[RECORDS SHOWN Boundary: Start]
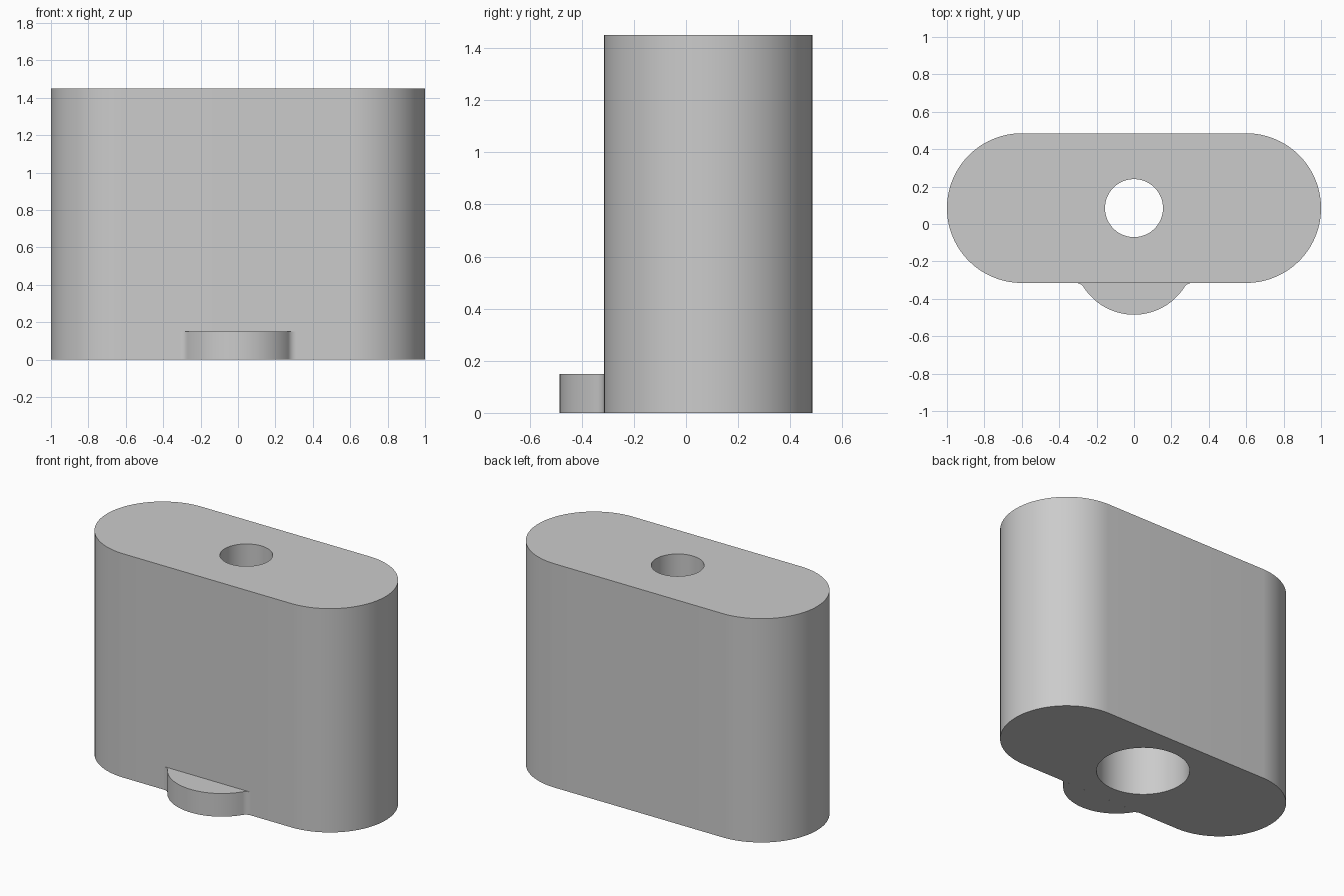
import bpy, bmesh
from math import sin, cos, pi, radians, sqrt, atan2

cube = bpy.data.objects.get("Cube")
if cube:
    bpy.data.objects.remove(cube, do_unlink=True)

HEIGHT, CENTRE_Y = 1.45, 0.085
END_RADIUS, END_OFFSET = 0.4, 0.6
HOLE_RADIUS, BORE_RADIUS, LEDGE_Z = 0.155, 0.28, 1.0
TAB_HEIGHT, TAB_RADIUS, TAB_Y, FILLET = 0.15, 0.32, -0.165, 0.05
SIDES = 128

grey = bpy.data.materials.new("light grey")
grey.use_nodes = True
grey.diffuse_color = (0.6, 0.6, 0.6, 1)
grey.node_tree.nodes["Principled BSDF"].inputs["Base Color"].default_value = (0.6, 0.6, 0.6, 1)


def finish(bm, name):
    bmesh.ops.recalc_face_normals(bm, faces=bm.faces)
    mesh = bpy.data.meshes.new(name)
    bm.to_mesh(mesh)
    bm.free()
    mesh.materials.append(grey)
    obj = bpy.data.objects.new(name, mesh)
    bpy.context.collection.objects.link(obj)
    bpy.ops.object.select_all(action="DESELECT")
    obj.select_set(True)
    bpy.context.view_layer.objects.active = obj
    bpy.ops.object.shade_smooth_by_angle(angle=radians(30))
    return obj


def ring(bm, radius, offset, z):
    """Circle, or a rounded slot when its two halves are moved apart."""
    verts = []
    for i in range(SIDES):
        a = 2 * pi * (i + 0.5) / SIDES
        shift = offset if cos(a) > 0 else -offset
        verts.append(bm.verts.new((shift + radius * cos(a), CENTRE_Y + radius * sin(a), z)))
    return verts


# Slot-shaped block with a through hole widened from below
bm = bmesh.new()
rings = [ring(bm, *r) for r in (
    (END_RADIUS, END_OFFSET, 0),
    (END_RADIUS, END_OFFSET, HEIGHT),
    (HOLE_RADIUS, 0, HEIGHT),
    (HOLE_RADIUS, 0, LEDGE_Z),
    (BORE_RADIUS, 0, LEDGE_Z),
    (BORE_RADIUS, 0, 0),
)]
for k, lower in enumerate(rings):
    upper = rings[(k + 1) % len(rings)]
    for i in range(SIDES):
        j = (i + 1) % SIDES
        bm.faces.new((lower[i], lower[j], upper[j], upper[i]))
finish(bm, "block")

# Rounded tab at the front foot, filleted into the block
front_y = CENTRE_Y - END_RADIUS
fillet_y = front_y - FILLET
fillet_x = sqrt((TAB_RADIUS + FILLET) ** 2 - (fillet_y - TAB_Y) ** 2)
meet = atan2(TAB_Y - fillet_y, fillet_x)


def arc(cx, cy, radius, start, end, steps):
    return [(cx + radius * cos(start + (end - start) * i / steps),
             cy + radius * sin(start + (end - start) * i / steps)) for i in range(steps + 1)]


fillet = arc(fillet_x, fillet_y, FILLET, pi / 2, pi - meet, 10)
nose = arc(0, TAB_Y, TAB_RADIUS, -meet, meet - pi, 40)
outline = fillet + nose[1:-1] + [(-x, y) for x, y in reversed(fillet)]

bm = bmesh.new()
base = bm.faces.new([bm.verts.new((x, y, 0)) for x, y in outline])
top = bmesh.ops.extrude_face_region(bm, geom=[base], use_keep_orig=True)["geom"]
bmesh.ops.translate(bm, vec=(0, 0, TAB_HEIGHT),
                    verts=[g for g in top if isinstance(g, bmesh.types.BMVert)])
finish(bm, "front_tab")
[RECORDS SHOWN Boundary: End]
_YOUR INSTRUCTIONS_: Determine how many lines of the data contain "objects" and give nothing but that number.

_RESULT_: 5